On paper, Bobby Boombats is an unlikeable character with few redeeming qualities. He’s a slob and a chronic gambler who’s always broke and is drifting apart from his teen-aged daughter. He chooses the path of least resistance, always in search of low hanging fruit. However in the capable hands of Tony Sciara, Bobby is hilarious and lovable in his sad-sack ways. Sciara does a worthy job of injecting this character with humour, vulnerability and compassion. These are the kinds of roles actors wait for and his subtle brilliance behind every word and action does not go unnoticed. I often got teased for being slightly attracted to James Gandolfini as Tony Soprano. Strangely enough, Bobby “Boombats” Battali’s aura stirs up those same feelings.
Throughout all the dysfunction in this family, there remains one constant that is firmly grounded in reality. The father-daughter relationship between Bobby and his teen-aged daughter Gabby will ring true for many viewers. Nicole James as Gabby demonstrates the right amount of angst, alienation and self-absorption that is all too common in today’s youth. Her iPhone is her lifeline to the outside world, providing an escape from the insanity of her overbearing and eccentric family. But under all the bickering and yelling lies a firm foundation of love and caring which is at the heart of it all.
Tony DeSantis gives a tour-de-force performance as “Nonna,” the deeply religious and worrisome matriarch of the Battali clan. A man playing the role of a woman can be frowned upon and controversial, especially in this day and age. The famous roles of Mrs. Doubtfire, Tootsie and Christine Baskets are renowned, but those cases are few and far between. It’s a fine line between embodying a role verses mocking it, but DeSantis’ Nonna treads carefully, joining that list of successful and unforgettable female characters. It’s easy to get lost in her hilarity, her smothering motherhood and the expressions that come out of her mouth.

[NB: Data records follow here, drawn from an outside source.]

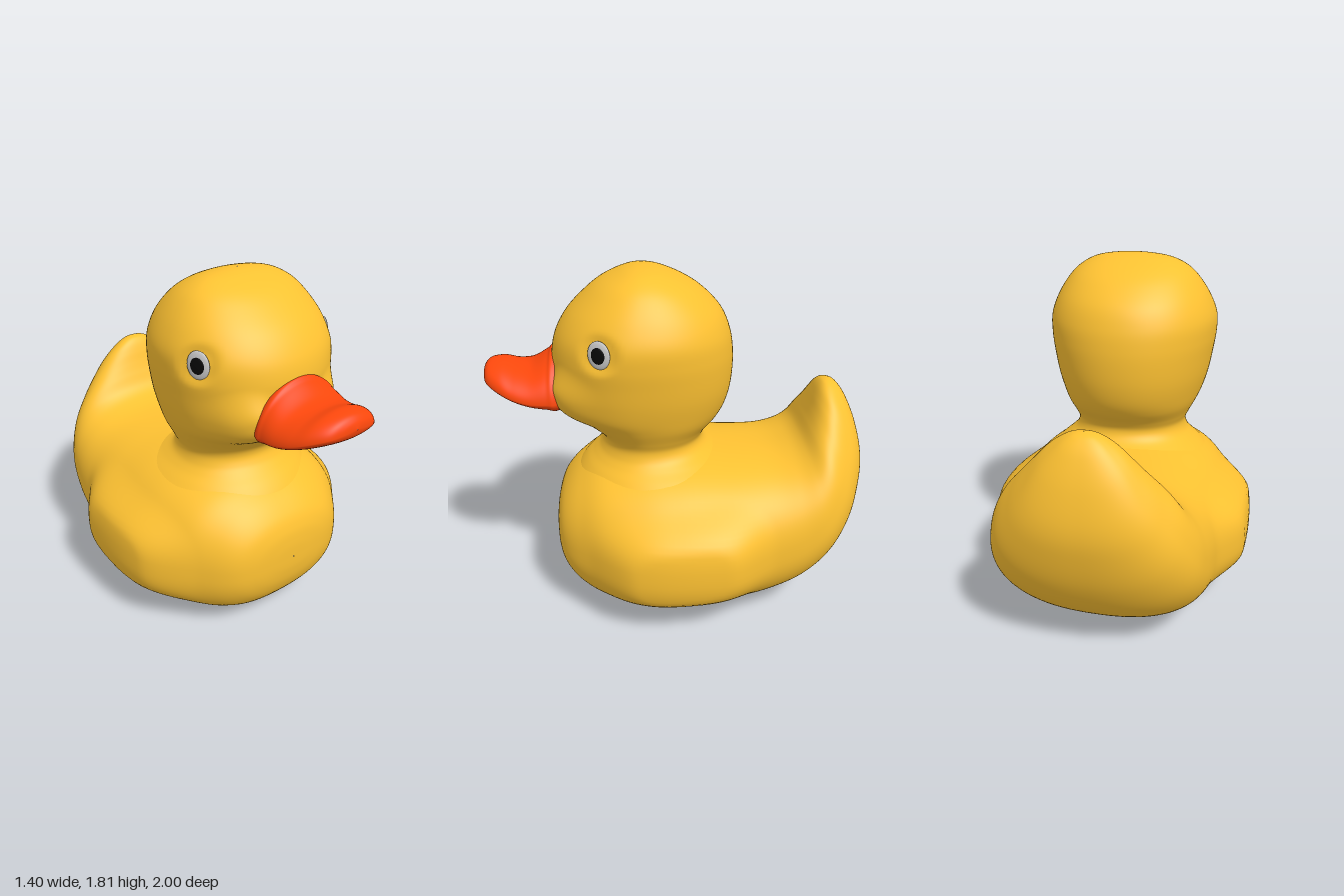
import * as THREE from 'three';

const YELLOW = new THREE.MeshStandardMaterial({ color: 0xfec232 });
const ORANGE = new THREE.MeshStandardMaterial({ color: 0xff480c });
const WHITE = new THREE.MeshStandardMaterial({ color: 0xcccccc });
const BLACK = new THREE.MeshStandardMaterial({ color: 0x080808 });

const smooth = THREE.MathUtils.smoothstep;
const EYE = { x: 0.39, y: 1.478, z: 0.39 };

// Catmull-Rom interpolation of every column of a row table
function sampleRows(rows, t) {
  const last = rows.length - 1;
  const i = Math.min(Math.floor(t * last), last - 1);
  const f = t * last - i;
  const [a, b, c, d] = [Math.max(i - 1, 0), i, i + 1, Math.min(i + 2, last)].map((k) => rows[k]);
  return b.map((_, k) => b[k] + 0.5 * f * (c[k] - a[k]
    + f * (2 * a[k] - 5 * b[k] + 4 * c[k] - d[k] + f * (3 * (b[k] - c[k]) + d[k] - a[k]))));
}

// Skin over superellipse rings. A row is [zA, yA, zB, yB, halfWidth]: the ring
// runs from A to B in the centre plane; 'widest' is where between them it is widest.
function loft(rows, { power, widest, deform, around = 112, perRow = 8 }) {
  const steps = (rows.length - 1) * perRow;
  const pos = [], index = [];
  const curve = (v) => Math.sign(v) * Math.abs(v) ** (2 / power);
  for (let i = 0; i <= steps; i++) {
    const [zA, yA, zB, yB, w] = sampleRows(rows, i / steps);
    for (let j = 0; j < around; j++) {
      const angle = (j / around) * Math.PI * 2;
      const s = curve(Math.sin(angle));
      const f = widest + (s > 0 ? 1 - widest : widest) * s;
      const p = new THREE.Vector3(Math.max(w, 0.0005) * curve(Math.cos(angle)), yA + (yB - yA) * f, zA + (zB - zA) * f);
      if (deform) deform(p);
      pos.push(p.x, p.y, p.z);
      if (i < steps) {
        const k = (j + 1) % around;
        const a = i * around + j, b = i * around + k;
        index.push(a, a + around, b, b, a + around, b + around);
      }
    }
  }
  const geometry = new THREE.BufferGeometry();
  geometry.setAttribute('position', new THREE.Float32BufferAttribute(pos, 3));
  geometry.setIndex(index);
  geometry.computeVertexNormals();
  return geometry;
}

// Chest to tail tip: underside point, upper point, half width
const BODY = [
  [0.67, 0.415, 0.67, 0.425, 0],
  [0.667, 0.34, 0.667, 0.5, 0.13],
  [0.65, 0.255, 0.653, 0.58, 0.25],
  [0.61, 0.175, 0.615, 0.66, 0.345],
  [0.53, 0.095, 0.53, 0.745, 0.435],
  [0.40, 0.04, 0.40, 0.82, 0.53],
  [0.20, 0.012, 0.20, 0.86, 0.59],
  [0, 0.003, 0, 0.865, 0.61],
  [-0.25, 0.015, -0.25, 0.85, 0.60],
  [-0.46, 0.05, -0.46, 0.853, 0.57],
  [-0.66, 0.135, -0.58, 0.88, 0.545],
  [-0.82, 0.28, -0.65, 0.925, 0.51],
  [-0.93, 0.46, -0.69, 1.0, 0.445],
  [-0.987, 0.65, -0.715, 1.06, 0.355],
  [-1.0, 0.80, -0.735, 1.115, 0.275],
  [-0.965, 0.97, -0.755, 1.16, 0.195],
  [-0.91, 1.105, -0.775, 1.187, 0.115],
  [-0.86, 1.175, -0.795, 1.197, 0.055],
  [-0.82, 1.198, -0.815, 1.2, 0],
];

// Flared neck to crown: back point, front point, half width
const HEAD = [
  [-0.52, 0.71, 0.555, 0.71, 0.48],
  [-0.46, 0.75, 0.528, 0.75, 0.442],
  [-0.36, 0.79, 0.494, 0.79, 0.397],
  [-0.25, 0.83, 0.452, 0.83, 0.347],
  [-0.165, 0.87, 0.418, 0.87, 0.312],
  [-0.135, 0.92, 0.402, 0.92, 0.30],
  [-0.155, 0.97, 0.425, 0.97, 0.32],
  [-0.215, 1.04, 0.51, 1.04, 0.357],
  [-0.255, 1.11, 0.61, 1.11, 0.387],
  [-0.28, 1.2, 0.64, 1.2, 0.412],
  [-0.29, 1.3, 0.645, 1.3, 0.43],
  [-0.288, 1.4, 0.645, 1.4, 0.444],
  [-0.27, 1.5, 0.62, 1.5, 0.443],
  [-0.225, 1.6, 0.56, 1.6, 0.405],
  [-0.14, 1.69, 0.47, 1.69, 0.348],
  [-0.05, 1.75, 0.39, 1.75, 0.288],
  [0.05, 1.793, 0.295, 1.793, 0.205],
  [0.12, 1.812, 0.23, 1.812, 0.1],
  [0.175, 1.817, 0.18, 1.817, 0],
];

// Bill tip back into the face: lower point, upper point, half width
const BEAK = [
  [1.0, 1.285, 1.0, 1.29, 0],
  [0.99, 1.255, 0.988, 1.325, 0.085],
  [0.965, 1.228, 0.96, 1.348, 0.15],
  [0.90, 1.188, 0.90, 1.352, 0.205],
  [0.83, 1.155, 0.83, 1.335, 0.235],
  [0.75, 1.125, 0.75, 1.342, 0.25],
  [0.67, 1.103, 0.67, 1.388, 0.253],
  [0.61, 1.093, 0.63, 1.412, 0.245],
  [0.5, 1.14, 0.5, 1.37, 0.15],
];

// Raised rounded wing panel on each flank
function swellWings(p) {
  const d = (Math.abs((p.z - 0.01) / 0.45) ** 3.5 + Math.abs((p.y - 0.4 + 0.08 * p.z) / 0.29) ** 3.5) ** (1 / 3.5);
  const side = smooth(Math.abs(p.x), 0.3, 0.5);
  p.x += Math.sign(p.x) * 0.088 * side * (1 - smooth(d, 0.5, 1.08));
}

// Cheeks fill out behind the beak corners, shallow sockets hold the eyes
function shapeFace(p) {
  const x = Math.abs(p.x);
  const cheek = 1 - smooth(Math.hypot(x - 0.25, p.y - 1.21), 0.02, 0.18);
  const socket = 1 - smooth(Math.hypot(p.z - EYE.z, p.y - EYE.y), 0.045, 0.11);
  p.z += 0.055 * cheek * smooth(p.z, 0.35, 0.5);
  p.x -= Math.sign(p.x) * 0.022 * socket * smooth(x, 0.2, 0.3);
}

export function createModel() {
  const group = new THREE.Group();
  const add = (name, geometry, material, parent = group) => {
    const mesh = new THREE.Mesh(geometry, material);
    mesh.name = name;
    parent.add(mesh);
    return mesh;
  };

  add('bodyAndTail', loft(BODY, { power: 2.4, widest: 0.46, deform: swellWings }), YELLOW);
  add('headAndNeck', loft(HEAD, { power: 2.08, widest: 0.54, deform: shapeFace }), YELLOW);
  add('beak', loft(BEAK, { power: 1.9, widest: 0.27 }), ORANGE);

  // Eyes: flattened domes facing outward and a little forward
  const ball = new THREE.SphereGeometry(1, 32, 20);
  for (const side of [1, -1]) {
    const eye = new THREE.Group();
    eye.name = side > 0 ? 'leftEye' : 'rightEye';
    eye.position.set(side * EYE.x, EYE.y, EYE.z);
    eye.rotation.y = side * 1.13;
    add('eyeWhite', ball, WHITE, eye).scale.set(0.058, 0.07, 0.014);
    const pupil = add('pupil', ball, BLACK, eye);
    pupil.scale.set(0.037, 0.043, 0.01);
    pupil.position.z = 0.008;
    group.add(eye);
  }
  return group;
}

DeSantis lets the subtleties of the character paint his performance, a sideways glance, a nervous smile, and the shuffling steps all help in convincing us that we’re watching an elderly woman.
The remaining cast members deliver rock-solid performances especially Precious Chong as Janessa, Michael Miranda as the secretive Father Romano, Dan Lett as Billy “Flash,” Alia DeSantis (yes, Tony’s daughter) as Angie, the unpredictable neighbour and Yatharth Bhatt as Gabby’s schoolmate/crush.
Keeping it in the family, DeSantis has chosen a soulful song entitled “Red Blues,” written by his son Gabriel, as the show’s theme song. The melancholic horns nicely reflect the slightly off-kilter mood and tone of the series. Rounding out directorial duties are Matt Birman and Bryan Kowalsky.
Boombats may not be a ground-breaking series or terribly original for that matter, although DeSantis promises future episodes will deal more with challenging issues related to the immigrant experience. But for now, the writing and quirky characters succeed in leaving a lasting impression and you are left wondering what will happen next.
I am New Zealand woman, living in Toronto, Canada. I mostly write about women directors and writers in the film industry. Being a woman, I certainly cannot relate to an Italian man being hustled by the mob and living in a crazy dysfunctional family, but I can empathize. This is all that art needs to achieve from its audience to be successful. It can take viewers, from any walk of life, immerse them in a room with the Battali family and soon they will feel like they are part of this ongoing and beautiful insanity. There are many rabbit holes in Nonna’s backyard garden. What a joy it is to get lost in one.